Bank of Mum & Dad: How to help your kids and protect your wealth
With generous lending conditions, high rates of forgiven loans and a personal relationship with the branch managers, it’s no wonder it’s so popular with customers. But what about the impact on the bankers themselves?
Handing money over to your children is a major decision, and a large number of our customers come to us seeking advice on how best to help out children – in particular helping them onto the property ladder – while protecting their own finances. With average UK house prices at around £275,000 (as much as £521,000 in London), minimum house deposits can run into tens of thousands of pounds.
Pension freedoms and funding your retirement
As more people consolidate their pension pots and move money around, some have chosen to use a portion of their retirement funds to help their children.
We would advise caution – it is important to ask yourself (and ideally a regulated adviser) if doing so will leave you unable to fund your retirement.

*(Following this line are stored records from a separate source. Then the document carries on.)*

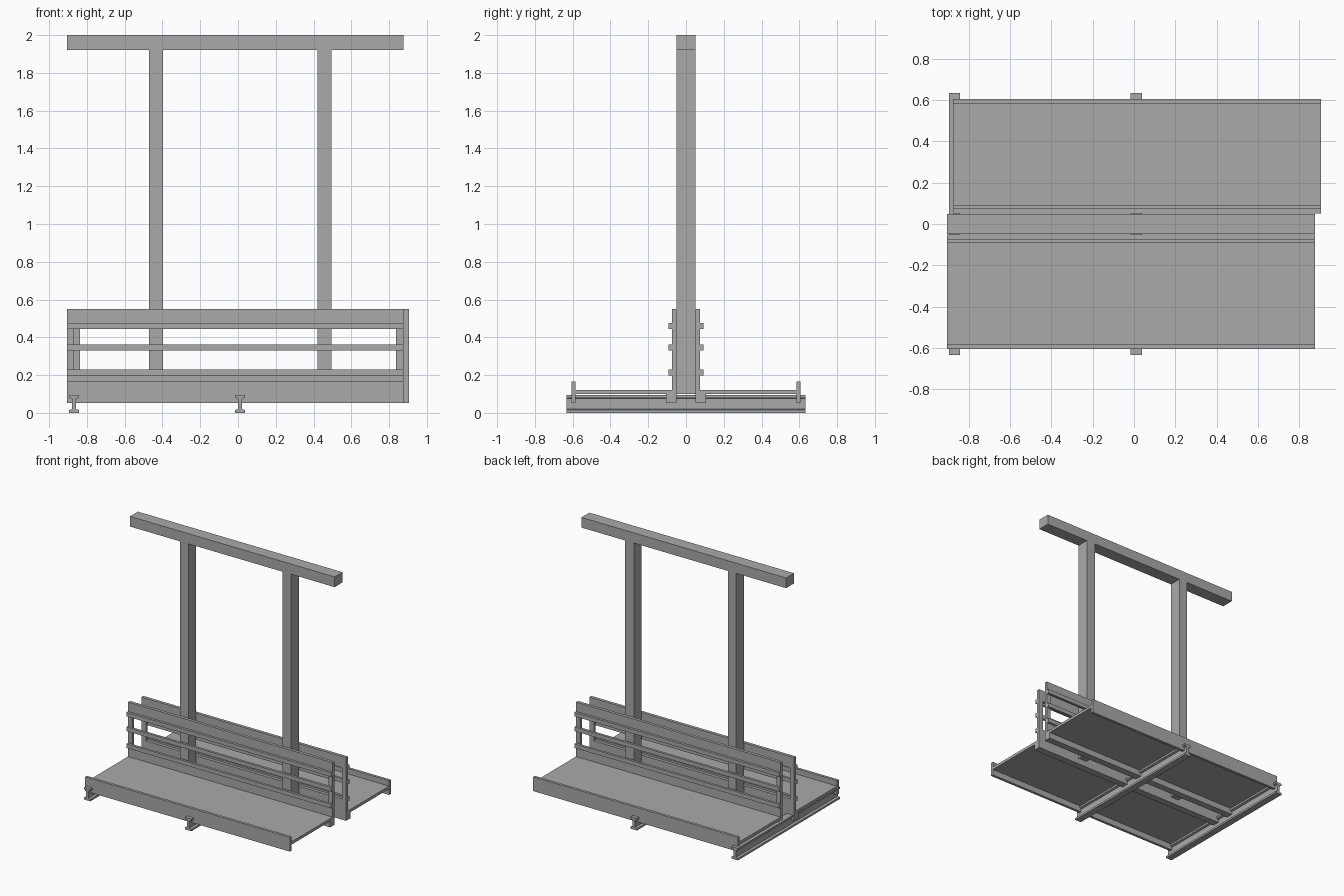
import bpy

cube = bpy.data.objects.get("Cube")
if cube:
    bpy.data.objects.remove(cube, do_unlink=True)

GREY = (0.4, 0.4, 0.4, 1)
steel = bpy.data.materials.new("grey_steel")
steel.use_nodes = True
steel.diffuse_color = GREY
steel.node_tree.nodes["Principled BSDF"].inputs["Base Color"].default_value = GREY


def prism(name, profile, axis, start, end):
    """Extrude a closed profile along x or y; the profile is (other axis, z)."""
    def place(u, z, t):
        return (t, u, z) if axis == "x" else (u, t, z)
    n = len(profile)
    verts = [place(u, z, t) for t in (start, end) for u, z in profile]
    faces = [(i, (i + 1) % n, (i + 1) % n + n, i + n) for i in range(n)]
    faces += [tuple(reversed(range(n))), tuple(range(n, 2 * n))]
    if axis == "y":
        faces = [tuple(reversed(f)) for f in faces]
    mesh = bpy.data.meshes.new(name)
    mesh.from_pydata(verts, [], faces)
    mesh.materials.append(steel)
    obj = bpy.data.objects.new(name, mesh)
    bpy.context.collection.objects.link(obj)
    return obj


def box(name, x, y, z, turn=1):
    """Box from ranges; turn=-1 rotates it half a turn about z."""
    x0, x1 = sorted(turn * v for v in x)
    y0, y1 = sorted(turn * v for v in y)
    return prism(name, [(y0, z[0]), (y1, z[0]), (y1, z[1]), (y0, z[1])], "x", x0, x1)


# Overhead frame
box("overhead_beam", (-0.905, 0.875), (-0.049, 0.049), (1.92, 2.0))
for side, x in (("right", (-0.47, -0.398)), ("left", (0.42, 0.495))):
    box(side + "_post", x, (-0.049, 0.049), (0.1, 1.92))

# I-section bearers under both walkways
half = [(0.027, 0), (0.027, 0.015), (0.01, 0.02), (0.01, 0.075), (0.027, 0.08), (0.027, 0.095)]
section = half + [(-u, z) for u, z in reversed(half)]
for name, cx in (("end_bearer", -0.868), ("middle_bearer", 0.011)):
    prism(name, [(cx + u, z) for u, z in section], "y", -0.633, 0.633)

# Two identical walkways, the rear one turned half a turn
LENGTH = (-0.905, 0.875)
PANEL = (-0.074, -0.05)
for label, turn in (("front", 1), ("rear", -1)):
    box(label + "_deck", LENGTH, (-0.584, -0.074), (0.1, 0.122), turn)
    box(label + "_toe_board", LENGTH, (-0.605, -0.584), (0.053, 0.165), turn)
    box(label + "_stringer", LENGTH, (-0.105, -0.074), (0.053, 0.1), turn)
    box(label + "_kick_board", LENGTH, PANEL, (0.053, 0.215), turn)
    box(label + "_top_board", LENGTH, PANEL, (0.46, 0.55), turn)
    for end, x in (("right", (-0.905, -0.868)), ("left", (0.837, 0.875))):
        box(f"{label}_railing_post_{end}", x, PANEL, (0.215, 0.46), turn)
    for i, z in enumerate((0.197, 0.329, 0.445)):
        box(f"{label}_rail_{i + 1}", LENGTH, (-0.093, -0.074), (z, z + 0.032), turn)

Very few people have more in their pension funds than they will need to meet their future income requirements during a potentially very long retirement. And once you are retired, you are unlikely to be able to generate significant levels of savings.
With this in mind, it is important to decide whether you can afford to gift money, or if it would be more suitable to offer a loan. If it’s a loan, you must consider the likelihood of it being repaid.
How to gift and make loans
If you can plan ahead of your child’s intended property purchase, you might be able to make regular financial gifts over a period of time. If this is funded from your surplus income, which could include dividends from an investment portfolio, it could well be exempt from inheritance tax under current tax rules.
If gifts are made using your £3,000 annual exemption, this will also be outside the scope of inheritance tax. Giving away money reduces the value of your estate, and potentially its inheritance tax liabilities, but you need to be certain that you can afford to make the gift.
More significant gifts will generally fall outside of your estate after seven years, but if you pass away during this period, it could attract inheritance tax. With this scenario in mind, we often suggest writing an accompanying letter to your child, setting out the date and value of the gift, and perhaps the purpose for which this is intended. This can be helpful for your executors.
Importantly, making a gift to your child should not affect the mortgage they are offered. The mortgage lender must be satisfied that your child can repay the loan, even if interest rates rise, and it can be helpful to speak to a regulated mortgage adviser.
If you will need the money back at some stage or are unsure about whether you will need it back, a simple loan agreement can be signed by all parties and witnessed independently. This agreement could include the terms under which the loan will be repaid, whether interest is payable and on what basis, and in some cases a stipulation as to the purpose of the loan.
Over time, you might choose to ‘forgive’ part or all of the loan, ultimately making a gift of the money instead. It can be helpful to set expectations in advance, but of course this is not always achievable. If you do decide to convert all or part of your loan into a gift, the seven-year period relating to inheritance tax would begin at the point of the loan’s forgiveness.
Keeping it in the family
We advise that, as far as possible, you discuss matters like these openly within your family. If you are not able to help your children financially, it is usually helpful to make this clear early on.
If you’re concerned about mixing your finances with your child’s partner’s, there are options to mitigate the risks – from co-habitation agreements for live-in partners, to prenuptial agreements for spouses. If you’ve made a substantial contribution towards your child’s property, it could be a good idea to encourage agreements like these, and to seek legal advice for your own (and their) peace of mind.
Many other factors can play into decisions on intergenerational financial support. If you are divorced or separated from your child’s other parent, it may be that one of you is in a better financial position. If you have more than one child, you might want to offer more financial help to one than another because of their earning power.
While these conversations can be daunting, we normally advise being as transparent as possible. All families are different, and it is important to find the arrangements that work best for you.
Christine Ross is client director at Handelsbanken Wealth Management